* _What you need to do_:
Search the entries below for the string "data" and give the number of lines that hold it, nothing else.

* _Input material_:
- - -

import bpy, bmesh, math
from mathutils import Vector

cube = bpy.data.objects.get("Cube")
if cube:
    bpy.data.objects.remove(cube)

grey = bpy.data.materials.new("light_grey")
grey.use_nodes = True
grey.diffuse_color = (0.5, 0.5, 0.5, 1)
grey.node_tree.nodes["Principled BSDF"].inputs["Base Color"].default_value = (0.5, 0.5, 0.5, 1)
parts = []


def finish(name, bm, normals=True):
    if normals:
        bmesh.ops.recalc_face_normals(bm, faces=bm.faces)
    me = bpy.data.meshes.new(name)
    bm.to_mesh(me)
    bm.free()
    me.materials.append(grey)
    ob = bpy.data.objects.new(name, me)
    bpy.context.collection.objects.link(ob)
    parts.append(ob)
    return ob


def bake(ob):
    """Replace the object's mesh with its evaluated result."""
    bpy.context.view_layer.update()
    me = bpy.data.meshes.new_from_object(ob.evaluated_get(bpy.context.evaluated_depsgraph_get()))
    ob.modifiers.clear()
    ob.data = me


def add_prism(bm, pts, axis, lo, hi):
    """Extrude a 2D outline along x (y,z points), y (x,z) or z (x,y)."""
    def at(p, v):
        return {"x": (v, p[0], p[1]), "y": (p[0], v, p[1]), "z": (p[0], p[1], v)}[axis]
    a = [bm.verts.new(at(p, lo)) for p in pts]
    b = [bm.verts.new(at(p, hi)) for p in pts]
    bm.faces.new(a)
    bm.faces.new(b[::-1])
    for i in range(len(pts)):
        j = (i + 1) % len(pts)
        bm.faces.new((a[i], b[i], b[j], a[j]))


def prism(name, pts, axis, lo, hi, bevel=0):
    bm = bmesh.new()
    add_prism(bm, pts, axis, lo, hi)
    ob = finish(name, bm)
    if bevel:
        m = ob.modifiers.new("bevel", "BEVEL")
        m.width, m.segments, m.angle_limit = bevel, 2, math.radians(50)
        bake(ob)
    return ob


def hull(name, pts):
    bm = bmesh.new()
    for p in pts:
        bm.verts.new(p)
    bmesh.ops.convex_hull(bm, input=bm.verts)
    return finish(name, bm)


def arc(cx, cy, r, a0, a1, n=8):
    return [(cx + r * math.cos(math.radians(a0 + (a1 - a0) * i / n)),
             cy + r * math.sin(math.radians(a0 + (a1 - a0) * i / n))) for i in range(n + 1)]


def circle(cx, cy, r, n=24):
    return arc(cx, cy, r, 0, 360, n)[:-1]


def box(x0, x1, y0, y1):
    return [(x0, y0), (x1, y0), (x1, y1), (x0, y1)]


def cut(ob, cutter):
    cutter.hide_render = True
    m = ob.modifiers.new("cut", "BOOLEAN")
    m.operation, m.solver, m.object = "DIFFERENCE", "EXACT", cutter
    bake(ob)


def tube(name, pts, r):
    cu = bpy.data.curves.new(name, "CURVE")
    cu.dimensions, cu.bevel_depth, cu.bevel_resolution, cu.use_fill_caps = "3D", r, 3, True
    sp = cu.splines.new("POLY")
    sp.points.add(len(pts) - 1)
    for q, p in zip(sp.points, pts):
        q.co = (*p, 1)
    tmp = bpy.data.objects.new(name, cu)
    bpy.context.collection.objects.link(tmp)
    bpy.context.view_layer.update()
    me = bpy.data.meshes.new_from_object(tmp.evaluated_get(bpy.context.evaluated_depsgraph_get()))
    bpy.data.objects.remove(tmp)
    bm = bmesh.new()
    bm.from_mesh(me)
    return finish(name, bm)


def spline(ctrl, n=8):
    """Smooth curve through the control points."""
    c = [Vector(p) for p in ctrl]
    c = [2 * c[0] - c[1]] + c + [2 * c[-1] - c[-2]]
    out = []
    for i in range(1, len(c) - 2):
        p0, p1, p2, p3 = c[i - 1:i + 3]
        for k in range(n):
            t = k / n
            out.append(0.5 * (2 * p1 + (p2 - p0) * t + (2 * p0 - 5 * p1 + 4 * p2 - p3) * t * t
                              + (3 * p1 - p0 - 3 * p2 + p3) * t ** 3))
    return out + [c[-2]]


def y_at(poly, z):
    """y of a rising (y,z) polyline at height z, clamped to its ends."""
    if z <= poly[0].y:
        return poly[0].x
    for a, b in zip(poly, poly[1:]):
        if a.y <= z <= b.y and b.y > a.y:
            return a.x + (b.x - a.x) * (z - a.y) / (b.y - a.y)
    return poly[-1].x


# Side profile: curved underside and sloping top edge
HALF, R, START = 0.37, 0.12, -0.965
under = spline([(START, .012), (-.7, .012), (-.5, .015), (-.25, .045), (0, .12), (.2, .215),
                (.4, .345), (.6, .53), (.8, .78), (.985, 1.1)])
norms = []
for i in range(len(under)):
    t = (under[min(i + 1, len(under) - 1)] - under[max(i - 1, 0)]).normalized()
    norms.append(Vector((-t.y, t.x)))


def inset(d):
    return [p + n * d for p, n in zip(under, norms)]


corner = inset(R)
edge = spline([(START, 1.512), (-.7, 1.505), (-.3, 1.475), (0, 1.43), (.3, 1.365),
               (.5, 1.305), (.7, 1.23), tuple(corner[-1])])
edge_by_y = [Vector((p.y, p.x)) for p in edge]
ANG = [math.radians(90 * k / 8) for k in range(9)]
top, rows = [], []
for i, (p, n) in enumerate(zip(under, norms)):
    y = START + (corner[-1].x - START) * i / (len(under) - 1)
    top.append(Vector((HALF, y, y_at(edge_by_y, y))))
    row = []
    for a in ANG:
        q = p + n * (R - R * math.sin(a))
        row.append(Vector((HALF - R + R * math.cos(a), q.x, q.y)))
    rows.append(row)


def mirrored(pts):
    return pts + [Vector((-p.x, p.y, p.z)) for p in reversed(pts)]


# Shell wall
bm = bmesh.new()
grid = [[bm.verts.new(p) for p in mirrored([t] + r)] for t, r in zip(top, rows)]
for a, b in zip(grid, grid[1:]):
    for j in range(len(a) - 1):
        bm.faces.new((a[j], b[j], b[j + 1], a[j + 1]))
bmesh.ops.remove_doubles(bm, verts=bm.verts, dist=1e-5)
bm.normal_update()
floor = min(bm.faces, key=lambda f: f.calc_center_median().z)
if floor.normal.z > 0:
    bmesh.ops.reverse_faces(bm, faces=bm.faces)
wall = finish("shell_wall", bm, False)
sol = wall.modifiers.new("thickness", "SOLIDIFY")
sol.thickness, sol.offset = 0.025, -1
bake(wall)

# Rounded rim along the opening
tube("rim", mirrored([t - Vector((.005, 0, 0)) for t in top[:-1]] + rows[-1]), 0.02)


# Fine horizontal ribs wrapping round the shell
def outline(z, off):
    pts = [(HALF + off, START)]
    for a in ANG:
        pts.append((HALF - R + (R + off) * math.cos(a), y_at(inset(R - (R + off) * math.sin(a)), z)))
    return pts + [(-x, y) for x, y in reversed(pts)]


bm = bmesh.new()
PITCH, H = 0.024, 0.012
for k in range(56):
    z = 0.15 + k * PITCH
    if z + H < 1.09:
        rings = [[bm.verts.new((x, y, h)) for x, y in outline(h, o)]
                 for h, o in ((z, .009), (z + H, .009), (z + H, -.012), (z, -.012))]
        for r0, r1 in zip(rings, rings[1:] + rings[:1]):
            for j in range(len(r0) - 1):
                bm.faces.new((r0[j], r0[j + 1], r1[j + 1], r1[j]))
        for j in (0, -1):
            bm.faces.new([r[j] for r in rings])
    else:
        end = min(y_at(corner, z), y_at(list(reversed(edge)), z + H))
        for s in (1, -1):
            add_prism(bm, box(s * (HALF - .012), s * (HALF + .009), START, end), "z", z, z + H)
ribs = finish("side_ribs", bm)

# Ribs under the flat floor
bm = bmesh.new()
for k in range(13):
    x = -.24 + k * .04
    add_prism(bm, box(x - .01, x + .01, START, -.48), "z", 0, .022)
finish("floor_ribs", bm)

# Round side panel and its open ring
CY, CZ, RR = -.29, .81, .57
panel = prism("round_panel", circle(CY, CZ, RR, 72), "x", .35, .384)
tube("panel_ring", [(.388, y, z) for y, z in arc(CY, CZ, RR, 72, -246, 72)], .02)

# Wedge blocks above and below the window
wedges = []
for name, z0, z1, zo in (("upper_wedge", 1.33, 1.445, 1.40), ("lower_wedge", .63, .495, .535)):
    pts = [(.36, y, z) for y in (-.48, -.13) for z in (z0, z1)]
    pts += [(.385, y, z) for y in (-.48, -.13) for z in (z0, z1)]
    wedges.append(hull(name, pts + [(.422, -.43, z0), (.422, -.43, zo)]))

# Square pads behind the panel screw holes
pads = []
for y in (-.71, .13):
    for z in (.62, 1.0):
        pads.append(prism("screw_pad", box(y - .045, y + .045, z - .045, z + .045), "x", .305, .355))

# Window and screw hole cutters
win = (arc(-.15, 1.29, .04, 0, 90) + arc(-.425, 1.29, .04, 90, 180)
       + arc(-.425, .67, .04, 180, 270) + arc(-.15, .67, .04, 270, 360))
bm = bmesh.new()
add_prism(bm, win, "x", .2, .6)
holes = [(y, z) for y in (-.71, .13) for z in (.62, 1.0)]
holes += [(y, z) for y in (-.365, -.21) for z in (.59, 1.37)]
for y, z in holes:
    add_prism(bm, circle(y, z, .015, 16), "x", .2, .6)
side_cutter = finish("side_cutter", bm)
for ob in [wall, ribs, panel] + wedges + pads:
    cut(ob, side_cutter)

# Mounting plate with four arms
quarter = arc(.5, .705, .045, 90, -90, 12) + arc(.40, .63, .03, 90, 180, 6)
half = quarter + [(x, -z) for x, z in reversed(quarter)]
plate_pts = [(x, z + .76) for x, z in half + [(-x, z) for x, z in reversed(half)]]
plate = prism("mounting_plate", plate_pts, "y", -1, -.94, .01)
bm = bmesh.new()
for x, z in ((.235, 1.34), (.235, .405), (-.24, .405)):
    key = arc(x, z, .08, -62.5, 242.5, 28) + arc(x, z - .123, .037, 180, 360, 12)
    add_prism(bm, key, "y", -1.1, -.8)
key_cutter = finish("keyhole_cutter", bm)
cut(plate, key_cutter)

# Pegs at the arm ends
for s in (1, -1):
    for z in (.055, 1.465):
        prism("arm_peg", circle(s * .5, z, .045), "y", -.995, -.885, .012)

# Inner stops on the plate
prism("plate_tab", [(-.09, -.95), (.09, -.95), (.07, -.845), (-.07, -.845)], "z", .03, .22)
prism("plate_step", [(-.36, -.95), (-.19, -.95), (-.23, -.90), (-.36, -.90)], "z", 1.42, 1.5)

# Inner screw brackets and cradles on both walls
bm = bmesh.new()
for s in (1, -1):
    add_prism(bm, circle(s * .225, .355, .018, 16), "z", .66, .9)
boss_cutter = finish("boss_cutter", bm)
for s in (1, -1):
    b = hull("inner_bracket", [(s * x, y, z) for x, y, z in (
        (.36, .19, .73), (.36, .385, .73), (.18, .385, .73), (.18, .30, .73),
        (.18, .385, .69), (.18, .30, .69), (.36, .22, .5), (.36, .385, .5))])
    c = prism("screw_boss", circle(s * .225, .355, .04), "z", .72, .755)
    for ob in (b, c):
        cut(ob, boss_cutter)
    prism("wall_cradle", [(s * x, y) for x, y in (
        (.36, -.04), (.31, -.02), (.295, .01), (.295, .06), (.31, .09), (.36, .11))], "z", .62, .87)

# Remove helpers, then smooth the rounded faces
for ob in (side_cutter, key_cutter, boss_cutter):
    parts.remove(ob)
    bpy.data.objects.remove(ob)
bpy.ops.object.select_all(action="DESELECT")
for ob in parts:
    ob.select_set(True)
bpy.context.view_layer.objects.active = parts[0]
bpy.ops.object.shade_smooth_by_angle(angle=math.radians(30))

- - -

* _Final answer_:
12